The supermarket said it had already removed 65% of black plastic from its fruit and vegetable packaging and its latest announcement would also impact meat and fish. Black plastic trays were in the spotlight last March after it was revealed that the packaging wasn’t being recycled due to a colourant that isn’t being detected by recyclers. Carbon black makes the trays invisible to sorting machines and around 1.3bn trays are sent to landfill or incineration each year.
The retailer said that paper and pulp trays, as well as paper bags, would replace plastics as they would be recyclable. Iceland also claimed that in a survey of 5,000 people, 80% said that they would back a move to go plastic-free. Iceland added that as a result of a supermarket’s plastic-free stance, 91% would be more likely to encourage friends and family to shop there. It also said that nearly 68% of consumers surveyed should follow this lead.
According to a report in The Guardian, the vice president of the European Commission Frans Timmermans said that the priority to clamp down on single-use plastics. The report added that the EU is to launch a strategy designed to tax “damaging behaviour” and invest €350m in plastics production research. Timmermans added: “If we don’t do anything about this, 50 years down the road we will have more plastic than fish in the oceans.
Muck Rack makes it simple to find people, tweets, or articles that mention any name, keyword, company, hashtag etc. We've compiled this guide to help you make the most of your search.
Selecting a term
Start searching tweets, articles from media outlets, articles mentioned in tweets, journalists'

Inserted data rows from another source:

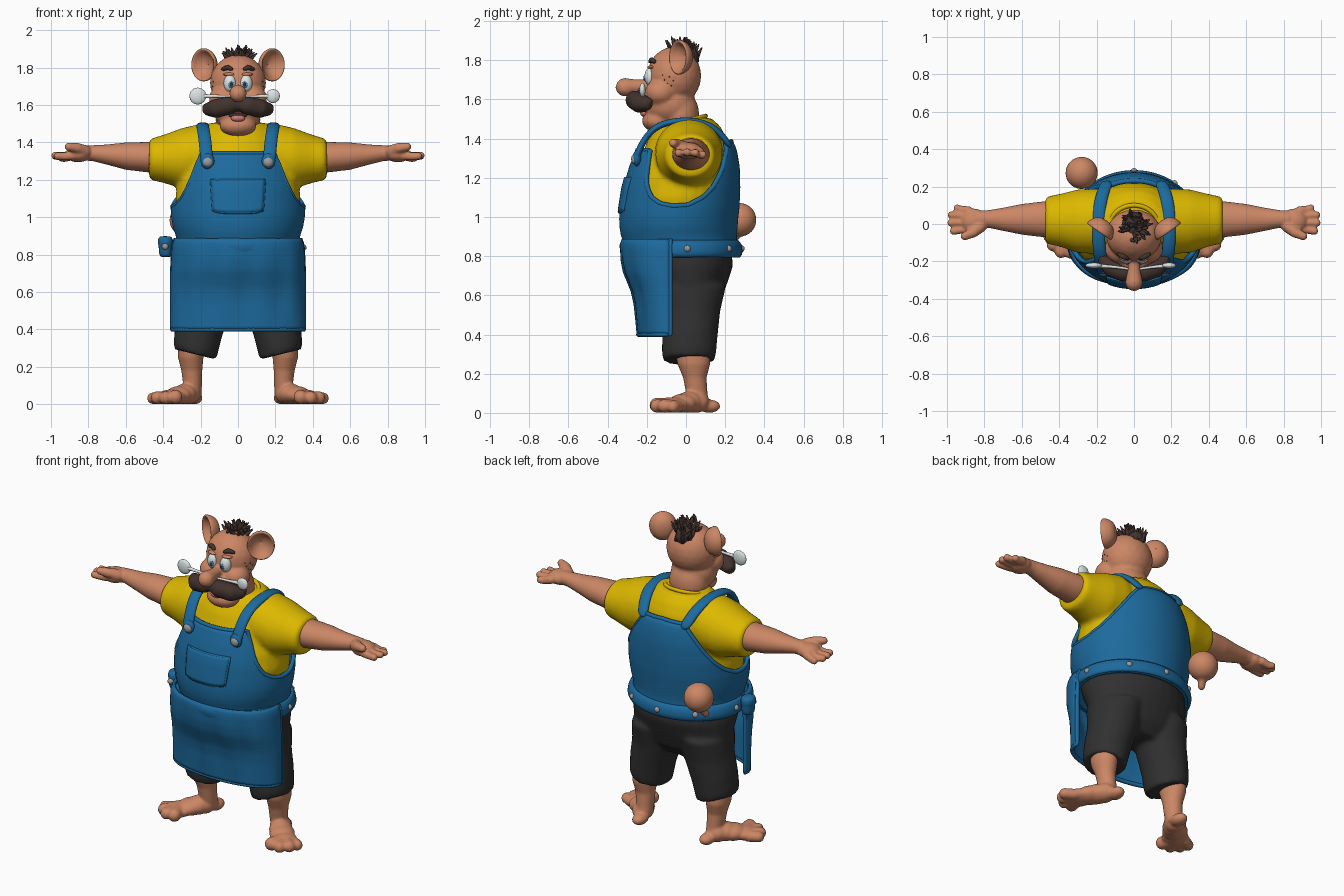
import bpy, bmesh, math, random
from mathutils import Vector, Matrix

if "Cube" in bpy.data.objects:
    bpy.data.objects.remove(bpy.data.objects["Cube"])

random.seed(4)
COLORS = {"skin": (.60, .24, .13), "shirt_yellow": (.72, .48, .0), "apron_blue": (.012, .145, .34),
          "trouser_black": (.03, .03, .03), "hair_brown": (.055, .034, .028), "white": (.72, .78, .78),
          "metal_grey": (.32, .33, .34), "eye_blue": (.08, .3, .5), "tongue_pink": (.65, .2, .17)}
MATS = {}
for key, c in COLORS.items():
    MATS[key] = bpy.data.materials.new(key)
    MATS[key].diffuse_color = (*c, 1)


def finish(bm, name, mat, voxel=0, mirror=False, thick=0, subsurf=0, smooth=4):
    bmesh.ops.recalc_face_normals(bm, faces=bm.faces)
    for f in bm.faces:
        f.smooth = True
    me = bpy.data.meshes.new(name)
    bm.to_mesh(me)
    bm.free()
    me.materials.append(MATS[mat])
    ob = bpy.data.objects.new(name, me)
    bpy.context.collection.objects.link(ob)
    if thick:
        m = ob.modifiers.new("thickness", 'SOLIDIFY')
        m.thickness, m.offset = thick, 0
    if subsurf:
        ob.modifiers.new("round", 'SUBSURF').levels = subsurf
        ob.modifiers["round"].render_levels = subsurf
    if voxel:
        m = ob.modifiers.new("blend", 'REMESH')
        m.mode, m.voxel_size, m.use_smooth_shade = 'VOXEL', voxel, True
        m = ob.modifiers.new("soften", 'SMOOTH')
        m.factor, m.iterations = .5, smooth
    if mirror:
        ob.modifiers.new("mirror", 'MIRROR')
    return ob


def ball(bm, c, r, sub=3):
    r = (r, r, r) if isinstance(r, (int, float)) else r
    bmesh.ops.create_icosphere(bm, subdivisions=sub, radius=1,
                               matrix=Matrix.Translation(c) @ Matrix.Diagonal((*r, 1)))


def chain(bm, pts):
    """Overlapping balls along x, y, z, radius points."""
    for a, b in zip(pts, pts[1:]):
        a, b = Vector(a), Vector(b)
        n = max(2, int((b.xyz - a.xyz).length / (min(a.w, b.w) * .35)))
        for i in range(n + 1):
            p = a.lerp(b, i / n)
            ball(bm, p.xyz, p.w, 2)


def loft(bm, rings, axis='z', n=28):
    """Rings: position on the axis, then centre and radius for the two other axes."""
    loops = []
    for t, ca, ra, cb, rb in rings:
        loop = []
        for i in range(n):
            w = 2 * math.pi * i / n
            a, b = ca + ra * math.cos(w), cb + rb * math.sin(w)
            loop.append(bm.verts.new((a, b, t) if axis == 'z' else (t, a, b)))
        loops.append(loop)
    for p, q in zip(loops, loops[1:]):
        for i in range(n):
            bm.faces.new((p[i], p[(i + 1) % n], q[(i + 1) % n], q[i]))
    bm.faces.new(loops[0])
    bm.faces.new(loops[-1])


def sheet(bm, fn, nu, nv, closed=False):
    g = [[bm.verts.new(fn(u / nu, v / nv)) for v in range(nv + 1)] for u in range(nu + (not closed))]
    for u in range(nu):
        for v in range(nv):
            a, b = g[u], g[(u + 1) % len(g)]
            bm.faces.new((a[v], b[v], b[v + 1], a[v + 1]))


def tube(name, pts, r, mat, closed=True):
    bm, n, k = bmesh.new(), len(pts), 8
    pts, loops = [Vector(p) for p in pts], []
    for i, p in enumerate(pts):
        t = (pts[(i + 1) % n] - pts[i - 1]) if closed else pts[min(i + 1, n - 1)] - pts[max(i - 1, 0)]
        q = t.to_track_quat('Z', 'Y')
        loops.append([bm.verts.new(p + q @ Vector((r * math.cos(j * math.tau / k), r * math.sin(j * math.tau / k), 0)))
                      for j in range(k)])
    for i in range(n if closed else n - 1):
        a, b = loops[i], loops[(i + 1) % n]
        s = min(range(k), key=lambda s: (a[0].co - b[s].co).length)
        for j in range(k):
            bm.faces.new((a[j], a[(j + 1) % k], b[(j + 1 + s) % k], b[(j + s) % k]))
    return finish(bm, name, mat)


def interp(table, t):
    for a, b in zip(table, table[1:]):
        if t <= b[0]:
            k = max(0, (t - a[0]) / (b[0] - a[0]))
            return [x + (y - x) * k for x, y in zip(a[1:], b[1:])]
    return list(table[-1][1:])


def balls(name, items, mat, mirror=False, **kw):
    bm = bmesh.new()
    for c, r in items:
        ball(bm, c, r)
    return finish(bm, name, mat, mirror=mirror, **kw)


# Shirt with sleeves
bm = bmesh.new()
loft(bm, [(.95, 0, .31, -.035, .27), (1.1, 0, .335, -.03, .265), (1.2, 0, .325, -.02, .25), (1.3, 0, .285, -.003, .23),
          (1.4, 0, .24, .008, .2), (1.46, 0, .2, .012, .165), (1.505, 0, .15, .015, .115)])
for s in (1, -1):
    loft(bm, [(s * .05, .015, .14, 1.33, .155), (s * .2, .015, .175, 1.33, .17), (s * .3, .015, .17, 1.315, .162),
              (s * .4, .02, .14, 1.312, .128), (s * .46, .02, .128, 1.31, .113), (s * .475, .02, .115, 1.31, .1)], 'x')
finish(bm, "shirt", "shirt_yellow", .013, smooth=6)
tube("shirt_collar", [(.135 * math.sin(a), -.025 - .125 * math.cos(a), 1.48 - .035 * math.cos(a))
                      for a in [i * math.tau / 40 for i in range(40)]], .012, "shirt_yellow")

# Apron body, its upper edge dips under the arms
BODY = [(.8, .33, -.3, .26), (.88, .318, -.312, .25), (.91, .325, -.323, .25), (.95, .338, -.33, .253), (1.0, .347, -.331, .257),
        (1.05, .35, -.326, .263), (1.15, .346, -.31, .267), (1.25, .322, -.282, .265), (1.34, .285, -.247, .25),
        (1.42, .24, -.2, .215), (1.5, .17, -.13, .13)]
EDGE = [(0, 1.34), (43, 1.34), (45, 1.28), (48, 1.205), (52, 1.15), (59, 1.1), (70, 1.067), (83, 1.055), (98, 1.06),
        (113, 1.1), (124, 1.155), (133, 1.225), (142, 1.31), (150, 1.375), (180, 1.385)]


def body(a, z, out=0):
    rx, y0, y1 = interp(BODY, z)
    return Vector(((rx + out) * math.sin(a), (y0 + y1) / 2 - ((y1 - y0) / 2 + out) * math.cos(a), z))


def edge(a):
    d = abs(math.degrees((a + math.pi) % math.tau - math.pi))
    return interp(EDGE, d)[0]


bm = bmesh.new()
sheet(bm, lambda u, v: body(u * math.tau, .8 + (edge(u * math.tau) - .8) * v), 120, 20, True)
finish(bm, "apron_body", "apron_blue", thick=.02)
tube("apron_edge", [body(i * math.tau / 120, edge(i * math.tau / 120)) for i in range(120)], .013, "apron_blue")

# Belt
bm = bmesh.new()
sheet(bm, lambda u, v: body(u * math.tau, .8 + .075 * v, .022 - .014 * abs(2 * v - 1) ** 3), 64, 8, True)
finish(bm, "belt", "apron_blue", thick=.02)


# Apron skirt hanging in front
def skirt(u, v):
    a, z = (u - .5) * math.pi, .885 - .485 * v
    d = interp([(.4, .163), (.55, .174), (.62, .188), (.67, .208), (.72, .23), (.78, .243), (.86, .248), (.89, .238)], z)[0]
    fold = .006 * math.sin(11 * a) * math.sin(math.pi * v) * math.cos(a)
    w = interp([(.4, .352), (.7, .352), (.85, .345), (.89, .33)], z)[0]
    return Vector((w * math.sin(a), -.08 - d * max(0, math.cos(a)) ** .8 + fold, z))


bm = bmesh.new()
sheet(bm, skirt, 48, 24)
finish(bm, "apron_skirt", "apron_blue", thick=.018)
hem = [skirt(0, i / 20) for i in range(21)] + [skirt(i / 40, 1) for i in range(1, 41)] + [skirt(1, 1 - i / 20) for i in range(1, 21)]
tube("skirt_hem", hem, .012, "apron_blue", False)


# Bib pocket
def pocket(u, v):
    x, z = (u - .5) * (.255 + .02 * v), 1.025 + .172 * v + .012 * abs(2 * u - 1) ** 4 * (1 - v)
    return body(math.asin(x / interp(BODY, z)[0]), z, .012)


bm = bmesh.new()
sheet(bm, pocket, 16, 10)
finish(bm, "bib_pocket", "apron_blue", thick=.016)
rim = [pocket(i / 10, 0) for i in range(11)] + [pocket(1, i / 8) for i in range(1, 9)]
rim += [pocket(1 - i / 10, 1) for i in range(1, 11)] + [pocket(0, 1 - i / 8) for i in range(1, 8)]
tube("pocket_seam", rim, .008, "apron_blue")

# Shoulder straps
path = [Vector(p) for p in [(.165, -.256, 1.28), (.17, -.243, 1.34), (.177, -.198, 1.42), (.186, -.14, 1.47), (.19, -.05, 1.492),
                            (.188, .05, 1.492), (.178, .13, 1.466), (.16, .185, 1.417), (.142, .232, 1.35)]]
bm, rows = bmesh.new(), []
for i, p in enumerate(path):
    t = path[min(i + 1, 8)] - path[max(i - 1, 0)]
    nrm = Vector((1, 0, 0)).cross(t).normalized()
    rows.append([bm.verts.new(p + Vector((sx * .037, 0, 0)) + nrm * (sn * .018)) for sx, sn in ((-1, -1), (1, -1), (1, 1), (-1, 1))])
for a, b in zip(rows, rows[1:]):
    for j in range(4):
        bm.faces.new((a[j], a[(j + 1) % 4], b[(j + 1) % 4], b[j]))
bm.faces.new(rows[0])
bm.faces.new(rows[-1])
finish(bm, "shoulder_strap", "apron_blue", mirror=True, subsurf=2)

# Buttons and rivets
balls("strap_end", [((.163, -.25, 1.3), (.037, .022, .042))], "apron_blue", True)
balls("bib_button", [((.162, -.262, 1.295), (.027, .018, .027))], "metal_grey", True)
balls("belt_rivet", [(body(math.radians(d), .838, .026), .018) for d in (96, 142, 180, 218, 264)], "metal_grey")

# Side pouch
bm = bmesh.new()
loft(bm, [(.787, -.385, .025, -.06, .03), (.795, -.388, .036, -.06, .045), (.85, -.388, .036, -.06, .045),
          (.856, -.388, .042, -.06, .05), (.885, -.388, .042, -.06, .05), (.9, -.388, .03, -.06, .035)], n=16)
finish(bm, "side_pouch", "apron_blue", subsurf=1)
balls("pouch_rivet", [((-.39, -.106, .843), .018)], "metal_grey")

# Trousers
bm = bmesh.new()
loft(bm, [(.5, 0, .2, .02, .1), (.57, 0, .28, .025, .15), (.66, 0, .315, .02, .19), (.75, 0, .325, .005, .235), (.85, 0, .32, -.02, .25)])
for s in (1, -1):
    loft(bm, [(.265, s * .228, .112, .015, .13), (.3, s * .226, .118, .015, .138), (.4, s * .21, .126, .02, .142),
              (.52, s * .175, .145, .025, .15), (.65, s * .16, .15, .025, .18)])
for v in bm.verts:
    if v.co.z < .42:
        v.co.z += (abs(v.co.x) - .22) * .25
finish(bm, "trousers", "trouser_black", .014)

# Bare legs and feet with four toes
bm = bmesh.new()
loft(bm, [(.04, .238, .044, .07, .05), (.1, .243, .05, .055, .055), (.18, .247, .056, .045, .06),
          (.25, .253, .068, .04, .084), (.34, .245, .078, .03, .092)])
for p, r in [((.232, .118, .034), (.042, .058, .034)), ((.26, .05, .056), (.06, .07, .056)), ((.285, .015, .055), (.066, .07, .055)),
             ((.315, -.015, .049), (.072, .075, .049)), ((.355, -.06, .04), (.078, .078, .04))]:
    ball(bm, p, r)
for x, y, r in ((.335, -.148, .04), (.39, -.148, .036), (.432, -.112, .036), (.454, -.067, .033)):
    chain(bm, [(.36 + (x - .36) * .5, y * .6, r, r), (x, y, r * .98, r)])
finish(bm, "leg_and_foot", "skin", .008, True, smooth=4)

# Arms and open hands, palms up
bm = bmesh.new()
loft(bm, [(.38, .025, .1, 1.318, .09), (.5, .025, .094, 1.322, .08), (.6, .025, .082, 1.327, .073),
          (.7, .025, .062, 1.335, .054), (.78, .027, .047, 1.343, .042), (.83, .025, .046, 1.343, .04)], 'x')
ball(bm, (.855, .015, 1.337), (.07, .068, .043))
chain(bm, [(.82, -.01, 1.352, .036), (.86, -.045, 1.37, .029), (.905, -.065, 1.377, .023)])
for y0, y1, x1, z1 in ((-.026, -.038, .965, 1.327), (.008, .006, .978, 1.33), (.042, .048, .976, 1.327), (.07, .085, .945, 1.318)):
    chain(bm, [(.885, y0, 1.33, .026), (.93, (y0 + y1) / 2, z1 - .002, .022), (x1, y1, z1, .021)])
finish(bm, "arm_and_hand", "skin", .007, True, smooth=3)

# Head, muzzle, nose and neck
bm = bmesh.new()
for p, r in [((0, -.06, 1.72), (.15, .138, .15)), ((0, -.085, 1.575), (.132, .135, .115)), ((0, -.03, 1.52), (.12, .098, .13)),
             ((0, -.19, 1.6), (.1, .07, .05)), ((0, -.145, 1.49), (.1, .08, .058)), ((.078, -.13, 1.635), (.078, .08, .07)),
             ((-.078, -.13, 1.635), (.078, .08, .07))]:
    ball(bm, p, r)
chain(bm, [(0, -.18, 1.67, .032), (0, -.25, 1.667, .036), (0, -.312, 1.662, .049)])
finish(bm, "head", "skin", .01)

# Cupped ears
bm = bmesh.new()
prof = [(.001, .056), (.036, .054), (.064, .038), (.082, .006), (.085, -.014), (.077, -.021), (.066, -.008), (.045, .022), (.001, .034)]
turn = Matrix.Translation((.178, -.028, 1.815)) @ Matrix.Rotation(math.radians(35), 4, 'Z')


def ear(u, v):
    r, d = prof[round(v * 8)]
    return turn @ Vector((.95 * r * math.cos(u * math.tau), d, r * 1.07 * math.sin(u * math.tau)))


sheet(bm, ear, 28, 8, True)
finish(bm, "ear", "skin", mirror=True, subsurf=1)

# Eyes, lids and brows
balls("eye_white", [((.043, -.182, 1.716), (.034, .03, .047))], "white", True)
balls("eye_iris", [((.037, -.209, 1.71), (.014, .006, .018))], "eye_blue", True)
balls("eye_pupil", [((.036, -.2135, 1.709), (.008, .004, .011))], "trouser_black", True)
balls("eyelid", [((.046, -.172, 1.764), (.034, .026, .01))], "skin", True)
bm = bmesh.new()
chain(bm, [(.034, -.184, 1.792, .01), (.055, -.176, 1.801, .015), (.08, -.162, 1.793, .012)])
finish(bm, "eyebrow", "hair_brown", .006, True, smooth=1)

# Moustache and mouth
bm = bmesh.new()
for s in (1, -1):
    chain(bm, [(0, -.258, 1.607, .036), (s * .055, -.26, 1.596, .051), (s * .115, -.236, 1.582, .053),
               (s * .155, -.205, 1.578, .038), (s * .175, -.185, 1.594, .015)])
finish(bm, "moustache", "hair_brown", .009, smooth=3)
balls("mouth", [((0, -.2, 1.545), (.05, .026, .016))], "hair_brown")
balls("tongue", [((0, -.212, 1.53), (.038, .022, .02))], "tongue_pink")

# White whisker rods with round ends
for s, x, r in ((1, .187, .037), (-1, .215, .045)):
    bm = bmesh.new()
    chain(bm, [(s * .03, -.24, 1.648, .007), (s * .1, -.23, 1.647, .008), (s * x, -.222, 1.648, .012)])
    ball(bm, (s * x, -.222, 1.648), (r, .016, r))
    finish(bm, "whisker_rod", "white")

# Freckles on the cheeks
spots = []
for y, z in ((-.11, 1.7), (-.085, 1.715), (-.065, 1.695), (-.095, 1.68), (-.12, 1.725), (-.075, 1.67)):
    k = 1 - ((y + .06) / .138) ** 2 - ((z - 1.72) / .15) ** 2
    spots.append(((.147 * math.sqrt(k), y, z), (.003, .0035, .0035)))
balls("freckle", spots, "hair_brown", True)

# Hair tuft of tapered locks, sweeping down the back
bm = bmesh.new()
ball(bm, (0, -.012, 1.815), (.06, .078, .064))
for i in range(60):
    a, q = random.uniform(0, math.tau), math.sqrt(random.random())
    side, back = q * math.cos(a), q * math.sin(a)
    base = Vector((.056 * side, -.015 + .072 * back, 1.868 - .03 * q * q - .035 * max(0, back)))
    d = Vector((.75 * side + random.uniform(-.5, .6), .4 * back + random.uniform(-.5, .3), 1)).normalized()
    m = Matrix.Translation(base + d * .018) @ d.to_track_quat('Z', 'Y').to_matrix().to_4x4()
    bmesh.ops.create_cone(bm, cap_ends=True, segments=7, radius1=.021, radius2=.003, depth=random.uniform(.05, .1), matrix=m)
finish(bm, "hair_tuft", "hair_brown")

# Tail with a round tip
bm = bmesh.new()
ball(bm, (-.28, .273, .985), .087)
chain(bm, [(-.285, .262, .92, .026), (-.3, .235, .875, .022)])
finish(bm, "tail", "skin", .009)

for m in bpy.data.materials:
    if m.users and not m.is_grease_pencil:
        m.use_nodes = True
        m.node_tree.nodes["Principled BSDF"].inputs["Base Color"].default_value = m.diffuse_color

names, titles and bios with some suggested searches:
Companies or Topics (e.g. iPhone, Microsoft)
Phrases (e.g. "cloud computing") — use quotes to keep the terms together
Twitter handles (e.g. @username) — returns those who have mentioned or replied to
Names (e.g. "David Pogue")
Hashtags (e.g. #sxsw, #london2012)
Bio details (e.g. vegan, Olympics, father)
Muck Rack's Advanced Search allows for many boolean operators.
Find results that mention multiple specified terms, use AND or
+. For example, ensure each result contains both Elon Musk and Mark Zuckerberg by
searching Musk AND Zuckerberg or Musk + Zuckerberg.
Use the operators OR or , to broaden your search when you'd like either of
multiple terms to appear in results. (This is the default behavior of our search when no operators
are used). For example, results will contain either cake or cookie by searching cake OR cookie or cake,cookie
Use NOT or - to subtract results from your search. For
example, searching Disney will yield results about the Walt Disney Company as well as Walt Disney
World Resort. To exclude mentions of Disney World, search for Disney -World or Disney
When using one of these operators with a phrase, enclose it in quotation marks. For example, you can
find results about smartphones excluding Apple's iPhone 4S by searching smartphone -"iPhone
Exact case matching or punctuation
If you're searching for a brand name or keyword that relies on specific punctuation marks or capitalization, you can
find results that match your exact query by adding matchcase: before the keyword you're searching for, like matchcase:E*TRADE .
Use parentheses to separate multiple
boolean phrases. For example, to find journalists talking about having fun in Disney World or
Disneyland, search for ("disney world" OR disneyland) AND fun.
An asterisk can be used to search for any variation of a root word truncated by the asterisk. For example, searching for admin* will return results for administrator, administration, administer, administered, etc.
A near operator is an AND operator where you can control the distance between the words. You can vary the distance the near operation uses by adding a forward slash and number (between 0-99) such as strawberries NEAR/10 "whipped cream", which means the strawberries must exist within 10 words of "whipped cream".